The “Diversity of Voices” hearings are looking into the effects of media amalgamation and concentration of ownership.

“The scene is becoming increasingly grim,” said Jean Chabot, president of CUPE Québec’s communications sector council. “We’re seeing more and more large conglomerates controlling the market, the flow of information and distribution of product - whether these ‘products’ are newscasts, entertainment, books or even personalities.”

“The pace and the extent of convergence in Canada is unequalled in the industrialized world,” Chabot said. “In France or the US it would be impossible for one corporation to own as much of the media in a single market as they do here.”

“In Canada, everything is permitted and it’s the market that trumps the public interest.”

CUPE argues [french original, english below] that the CRTC must make up for lost time - modernize its regulations, enforce them and act to prevent further reduction in the number of media voices.

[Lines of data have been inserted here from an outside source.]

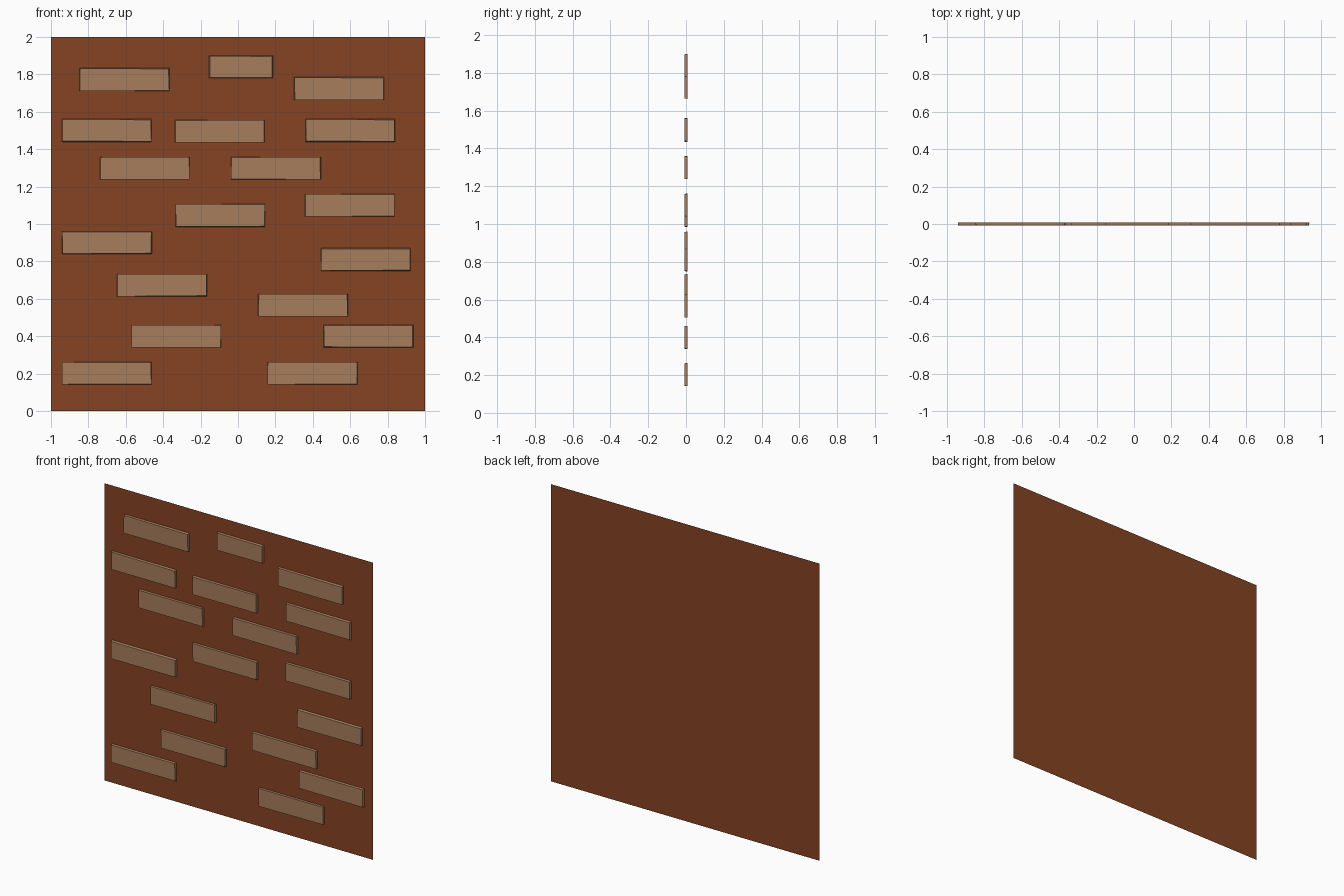
import bpy, bmesh, random

if "Cube" in bpy.data.objects:
    bpy.data.objects.remove(bpy.data.objects["Cube"])
random.seed(4)


def material(name, rgb):
    m = bpy.data.materials.new(name)
    m.diffuse_color = (*rgb, 1)
    m.use_nodes = True
    m.node_tree.nodes["Principled BSDF"].inputs["Base Color"].default_value = m.diffuse_color
    return m


wall_mat = material("red_brown_plaster", (0.235, 0.056, 0.017))
brick_mat = material("tan_brick", (0.385, 0.208, 0.110))
BACK, FRONT = 0.008, -0.008


def make(name, bm, mat):
    me = bpy.data.meshes.new(name)
    bm.to_mesh(me)
    bm.free()
    me.materials.append(mat)
    ob = bpy.data.objects.new(name, me)
    bpy.context.collection.objects.link(ob)


# Flat wall sheet
bm = bmesh.new()
bm.faces.new([bm.verts.new((x, BACK, z)) for x, z in ((-1, 0), (1, 0), (1, 2), (-1, 2))])
make("wall_panel", bm, wall_mat)


# Raised brick, open at the back, with slightly worn front corners
def brick(name, x, z, w=0.475, h=0.12):
    bm = bmesh.new()
    bmesh.ops.create_cube(bm, size=1)
    for v in bm.verts:
        front = v.co.y < 0
        jx, jz = [random.uniform(0, 0.005) if front else 0 for _ in "xz"]
        sx, sz = (1 if v.co.x > 0 else -1), (1 if v.co.z > 0 else -1)
        v.co = (x + sx * (w / 2 - jx), FRONT if front else BACK, z + sz * (h / 2 - jz))
    back = [f for f in bm.faces if all(v.co.y > 0 for v in f.verts)]
    bmesh.ops.delete(bm, geom=back, context='FACES_ONLY')
    make(name, bm, brick_mat)


# Brick centres, scattered over the wall from top to bottom
centres = [
    (-0.607, 1.772), (0.54, 1.724),
    (-0.702, 1.50), (-0.098, 1.496), (0.60, 1.50),
    (-0.498, 1.298), (0.203, 1.298),
    (0.598, 1.10), (-0.095, 1.046),
    (-0.70, 0.90), (0.683, 0.81),
    (-0.407, 0.673), (0.348, 0.566),
    (-0.33, 0.40), (0.698, 0.40),
    (-0.702, 0.202), (0.398, 0.202),
]
for i, (x, z) in enumerate(centres):
    brick(f"brick_{i + 1}", x, z, 0.48, 0.122)
brick("short_brick", 0.016, 1.84, 0.342, 0.12)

Nowhere are perils of convergence more apparent than with Quebecor Média where management has been using content from other markets and other media to fill the pages of le Journal de Québec whose employees have been locked out since April, 2007.

Meanwhile Quebecor is demanding the right to turn all its content - whether TV, radio or print - into a single stream to be reproduced across all media without regard for local programming, quality or anything other than the bottom line.